“We live in a strange age now. There’s a second blocking out, of the total opposite: the revolutionary, the compatriot, the freedom fighter, the dad. Blotted out. Converted into Mr Nice Guy, the superb darling Mandela, let’s-be-buddy-buddy, everything-is-OK-now.”

“What this book does is restore the freedom fighter, the passionate person, the person who takes into account every circumstance he finds himself under and uses any instrument at his disposal – in this case, the pen – to fight back.”

Davids, Professor Njabulo Ndebele, and Justice Albie Sachs

Professor Ndebele also remarked upon some telling minutiae in the book, particularly Mandela’s particular use of appellations, salutations and sign-offs. “What you find in Madiba’s letters,” he said, “is an almost painful understanding of personal relations, his relation to the world, and what are the codes of engagement. What language do you use to indicate difference, similarity or connectedness?” (Indeed, reading the book, one finds Mandela a person equally at comfort using praise names, staid salutations, or even “Heit, my Bra”, which he uses on one occasion in writing to his son, Makgatho.)
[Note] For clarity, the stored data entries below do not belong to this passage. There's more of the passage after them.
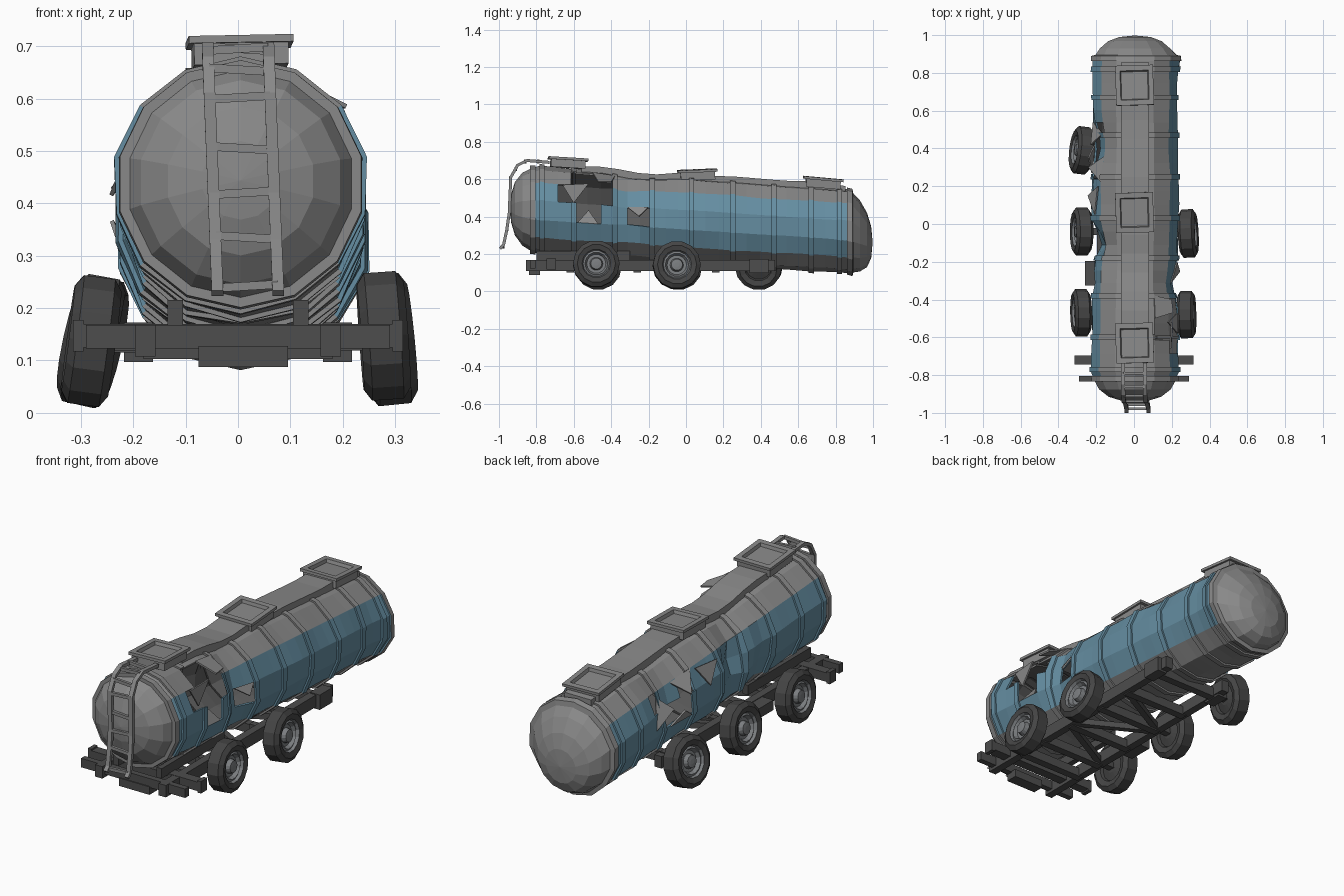
import bpy, bmesh, math
from mathutils import Vector, Euler, noise

if "Cube" in bpy.data.objects:
    bpy.data.objects.remove(bpy.data.objects["Cube"])

def material(name, r, g, b):
    m = bpy.data.materials.new(name)
    m.diffuse_color = (r, g, b, 1)
    m.use_nodes = True
    m.node_tree.nodes["Principled BSDF"].inputs["Base Color"].default_value = m.diffuse_color
    return m

GREY = material("weathered grey metal", .25, .25, .25)
BLUE = material("faded blue paint", .13, .27, .36)
INNER = material("dark tank interior", .12, .12, .12)
INNER2 = INNER
FRAME = material("dark chassis steel", .075, .075, .075)
TYRE = material("worn tyre rubber", .06, .06, .06)
HUB = material("hub steel", .20, .21, .22)

def finish(name, bm, mats):
    me = bpy.data.meshes.new(name)
    bm.to_mesh(me)
    bm.free()
    for m in mats:
        me.materials.append(m)
    ob = bpy.data.objects.new(name, me)
    bpy.context.collection.objects.link(ob)
    return ob

def loft(rings, rule=None, poke=None):
    """Bridge closed rings of points; rule(ring, side) gives the material index."""
    bm = bmesh.new()
    vs = [[bm.verts.new(p) for p in ring] for ring in rings]
    n = len(rings[0])
    for i in range(len(vs) - 1):
        for k in range(n):
            f = bm.faces.new((vs[i][k], vs[i][(k + 1) % n], vs[i + 1][(k + 1) % n], vs[i + 1][k]))
            f.material_index = rule(i, k) if rule else 0
    caps = [bm.faces.new(vs[0]), bm.faces.new(vs[-1])]
    for c, i in zip(caps, (0, len(vs) - 2)):
        c.material_index = rule(i, 3) if rule else 0
    bmesh.ops.recalc_face_normals(bm, faces=bm.faces)
    if poke:
        bmesh.ops.poke(bm, faces=caps, offset=poke)
    return bm

def box(name, c, s, mat, rot=(0, 0, 0)):
    bm = bmesh.new()
    bmesh.ops.create_cube(bm, size=1)
    for v in bm.verts:
        v.co = Vector(c) + Euler(rot).to_matrix() @ Vector(v.co[i] * s[i] for i in range(3))
    return finish(name, bm, [mat])

# ---- tank surface: sagging axis, dents as (y, angle, depth, y spread, angle spread)
DENTS = [(-.10, 172, .085, .08, 34), (-.30, 195, .04, .07, 30), (-.32, 10, .045, .08, 40),
         (-.20, 90, .022, .13, 45), (.42, 160, .05, .13, 32), (.86, -5, -.018, .06, 30),
         (.10, 0, -.008, .10, 40)]
SIDES = 14
STEP = 360 / SIDES

def axis_z(y):
    return .435 - .11 * (y + .8) / 1.68 - max(0, y - .88) * .5

def tank_point(y, deg, r=None, dr=0):
    a = math.radians(deg)
    base = .235 - .008 * max(0, y)
    rad = (base if r is None else r) + dr
    if -.8 < y < .9:
        rad += .010 * noise.noise(Vector((math.cos(a) * 1.6, y * 6, math.sin(a) * 1.6)))
        for dy, da, dep, sy, sa in DENTS:
            d = (deg - da + 180) % 360 - 180
            rad -= dep * math.exp(-((y - dy) / sy) ** 2 - (d / sa) ** 2)
    return Vector((.005 + rad * math.cos(a), y, axis_z(y) + rad * math.sin(a)))

# stations (y, radius, extra) with raised ribs
stations = [(-.935, .075, 0), (-.915, .142, 0), (-.875, .195, 0), (-.835, .217, 0),
            (-.835, .236, 0), (-.805, .238, 0), (-.805, None, -.006)]
ribs = [-.77, -.6, -.38, -.18, .03, .25, .47, .67, .82]
prev = -.805
for y in ribs + [.862]:
    gaps = max(1, round((y - prev) / .07))
    stations += [(prev + (y - prev) * j / gaps, None, 0) for j in range(1, gaps)]
    if y < .86:
        stations += [(y - .014, None, 0), (y - .014, None, .009), (y + .014, None, .009), (y + .014, None, 0)]
    prev = y
stations += [(.862, None, 0), (.862, None, .008), (.89, None, .008), (.895, .213, 0),
             (.93, .19, 0), (.968, .145, 0), (.99, .085, 0)]
rings = [[tank_point(y, (k - .5) * STEP, r, dr) for k in range(SIDES)] for y, r, dr in stations]

def mid_y(i):
    return (stations[i][0] + stations[i + 1][0]) / 2

def tank_colour(i, k):
    return int(k in (13, 0, 1, 6, 7, 8) and -.80 < mid_y(i) < .87)

bm = loft(rings, tank_colour, .008)
# torn openings: (side, y start, y end)
HOLES = [(1, -.67, -.40), (2, -.62, -.385), (0, -.585, -.46), (0, -.32, -.2),
         (7, .27, .45), (6, .23, .36), (6, .48, .54)]
torn = []
for f in bm.faces:
    c = f.calc_center_median()
    k = round(math.degrees(math.atan2(c.z - axis_z(c.y), c.x - .005)) / STEP) % SIDES
    if any(k == h and a < c.y < b for h, a, b in HOLES):
        torn.append(f)
bmesh.ops.delete(bm, geom=torn, context='FACES')
tank = finish("tank", bm, [GREY, BLUE, INNER, INNER2])
mod = tank.modifiers.new("shell", 'SOLIDIFY')
mod.thickness, mod.offset, mod.material_offset = .01, -1, 2

# ---- bent metal flaps around the openings, as (y, angle, offset)
FLAPS = [[(-.66, 38, 0), (-.52, 40, .015), (-.60, 15, -.04)],
         [(-.50, 64, 0), (-.38, 64, 0), (-.40, 42, .03), (-.47, 40, .025)],
         [(-.58, -13, 0), (-.47, -13, 0), (-.52, 6, -.06)],
         [(-.31, 13, 0), (-.20, 13, 0), (-.25, 0, .02)],
         [(.22, 141, 0), (.36, 141, 0), (.30, 165, .045)],
         [(.48, 148, 0), (.54, 185, 0), (.42, 170, .05)],
         [(.27, 193, 0), (.42, 193, 0), (.35, 178, .035)],
         [(.05, 150, .015), (.20, 145, .01), (.15, 170, .025)]]
bm = bmesh.new()
for pts in FLAPS:
    bm.faces.new([bm.verts.new(tank_point(y, a, None, d)) for y, a, d in pts])
flaps = finish("torn_flaps", bm, [GREY])
flaps.modifiers.new("sheet", 'SOLIDIFY').thickness = .008

# ---- walkway along the top
walk = []
for j in range(15):
    y = -.56 + j * .101
    z = tank_point(y, 90).z
    walk.append([(-.07, y, z - .03), (.08, y, z - .03), (.08, y, z + .016), (-.07, y, z + .016)])
finish("walkway", loft(walk), [GREY])

# ---- square hatches with recessed lids
def hatch(name, y, z, tilt, roll):
    bm = bmesh.new()
    rect = lambda w, l, h: [bm.verts.new((sx * w, sy * l, h)) for sx, sy in ((-1, -1), (1, -1), (1, 1), (-1, 1))]
    prof = [rect(.09, .092, -.055), rect(.09, .092, -.014), rect(.1, .106, -.014),
            rect(.1, .106, 0), rect(.075, .078, 0), rect(.07, .073, -.016)]
    for a, b in zip(prof, prof[1:]):
        for k in range(4):
            bm.faces.new((a[k], a[(k + 1) % 4], b[(k + 1) % 4], b[k]))
    bm.faces.new(prof[-1])
    bm.faces.new(prof[0][::-1])
    ob = finish(name, bm, [GREY])
    ob.location, ob.rotation_euler = (.003, y, z), (tilt, roll, .03)

hatch("front_hatch", -.63, .715, -.06, -.02)
hatch("middle_hatch", .06, .652, .04, .02)
hatch("rear_hatch", .735, .608, -.09, .01)

# ---- ladder hooked over the front dome
PATH = [(-.73, .69), (-.85, .70), (-.90, .675), (-.937, .61), (-.945, .42), (-.958, .33), (-.975, .25), (-.995, .228)]
for name, x0 in (("left_ladder_rail", -.058), ("right_ladder_rail", .058)):
    sweep = []
    for i, (y, z) in enumerate(PATH):
        a, b = PATH[max(0, i - 1)], PATH[min(len(PATH) - 1, i + 1)]
        t = Vector((b[0] - a[0], b[1] - a[1])).normalized() * .008
        x = x0 + .04 * (.7 - z)
        sweep.append([(x + sx * .011, y - s * t.y, z + s * t.x) for sx, s in ((-1, -1), (1, -1), (1, 1), (-1, 1))])
    finish(name, loft(sweep), [GREY])
for i, (y, z) in enumerate([(-.79, .695), (-.86, .695), (-.91, .655), (-.938, .602), (-.941, .505),
                            (-.945, .42), (-.957, .335), (-.978, .242)]):
    box("ladder_rung_%d" % i, (.04 * (.7 - z), y, z), (.115, .014, .016), GREY, (0, .06 * (-1) ** i, 0))

# ---- chassis
for s, n in ((-1, "left"), (1, "right")):
    box(n + "_chassis_rail", (s * .177, -.19, .138), (.04, 1.33, .06), FRAME)
    box(n + "_rail_end", (s * .19, .39, .135), (.055, .10, .075), FRAME)
    box(n + "_bumper_end", (s * .305, -.72, .147), (.02, .05, .06), FRAME)
    box(n + "_saddle_front", (s * .12, -.55, .19), (.03, .5, .05), FRAME)
box("front_bumper", (0, -.82, .145), (.58, .03, .045), FRAME)
box("second_bumper", (0, -.72, .147), (.61, .05, .045), FRAME)
box("front_plate", (.01, -.81, .108), (.17, .06, .04), FRAME)
for i, y in enumerate((-.62, -.47, -.26, -.04, .16, .39)):
    box("cross_beam_%d" % i, (0, y, .125), (.36, .04, .045), FRAME)
for i, (y, a) in enumerate(((-.365, .5), (-.15, -.5), (.06, .5))):
    box("diagonal_brace_%d" % i, (0, y, .125), (.40, .03, .03), FRAME, (0, 0, a))
box("left_side_bracket", (-.225, -.26, .14), (.07, .13, .05), FRAME)

# ---- wheels: lathe profile (axial, radius), outer side positive
PROFILE = [(-.03, .03), (-.02, .07), (-.036, .075), (-.045, .104), (-.03, .127), (.03, .127),
           (.045, .104), (.038, .078), (.024, .072), (.03, .062), (.012, .052), (.012, .036), (.034, .03), (.036, .012)]

def wheel(name, x, y, z, r, camber, yaw):
    s = 1 if x > 0 else -1
    rg = []
    for u, q in PROFILE:
        rg.append([(s * u, q * math.cos(t * math.tau / 14), q * math.sin(t * math.tau / 14)) for t in range(14)])
    ob = finish(name, loft(rg, lambda i, k: 1 if i >= 7 else 0), [TYRE, HUB])
    ob.location, ob.rotation_euler = (x, y, z), (0, camber, yaw)
    ob.scale = (1, r / .127, r / .127)

WHEELS = [("left_front_wheel", -.28, -.47, .137, .126, .13, .02), ("left_middle_wheel", -.277, -.04, .138, .127, .18, 0),
          ("left_rear_wheel", -.277, .39, .136, .126, .22, -.12), ("right_front_wheel", .278, -.48, .147, .125, -.07, .02),
          ("right_middle_wheel", .287, -.05, .14, .128, -.10, .05)]
for w in WHEELS:
    wheel(*w)
    s = 1 if w[1] > 0 else -1
    box(w[0].replace("wheel", "axle"), (s * .19, w[2], .137), (.16, .035, .035), FRAME)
Speaking at length about the letters he had dipped into before the launch, Professor Ndebele also noted how this collection of letters emphasised the tactile and bodily experiences of letter-writing and -receiving, and, related, the interconnectedness of all of those who were at the forefront of the struggle. “What surprised me,” he said, “is how so out-of-the-blue a personal connection can come out of these letters. The theme of these letters is an unending concern for the people he writes to, the advice he gives, but also [the small things], like ordering books for his children.”

“I found this an enthralling book,” Justice Sachs concurred. “But what I would urge the publishers is to make a version that is much more accessible, not just for [people like us] who want to indulge our nostalgia.”

A video of the event will be released soon. Until then, we would again like to thank all that contributed to the event, especially our partner organisations, and to Eastern Acoustics, who sponsored our audio needs, and the Cape Town Mead Company, who supplied sparkling mead for the MRF’s reception.

The Prison Letters of Nelson Mandela, edited by Sahm Venter, is out now from Penguin Random House South Africa, and available worldwide.

But a good pen can also remind us of the happiest moments in our lives, bring noble ideas into our dens, our blood & our souls. It can turn tragedy into hope & victory. This is how I felt as I reached the last page of your anthology. Your first effort, darling, arouses the hope that you will produce enduring literary works. May it be so! Tons & tons of love & a million kisses. Affectionately, Tata.

– from a letter to Zindzi Mandela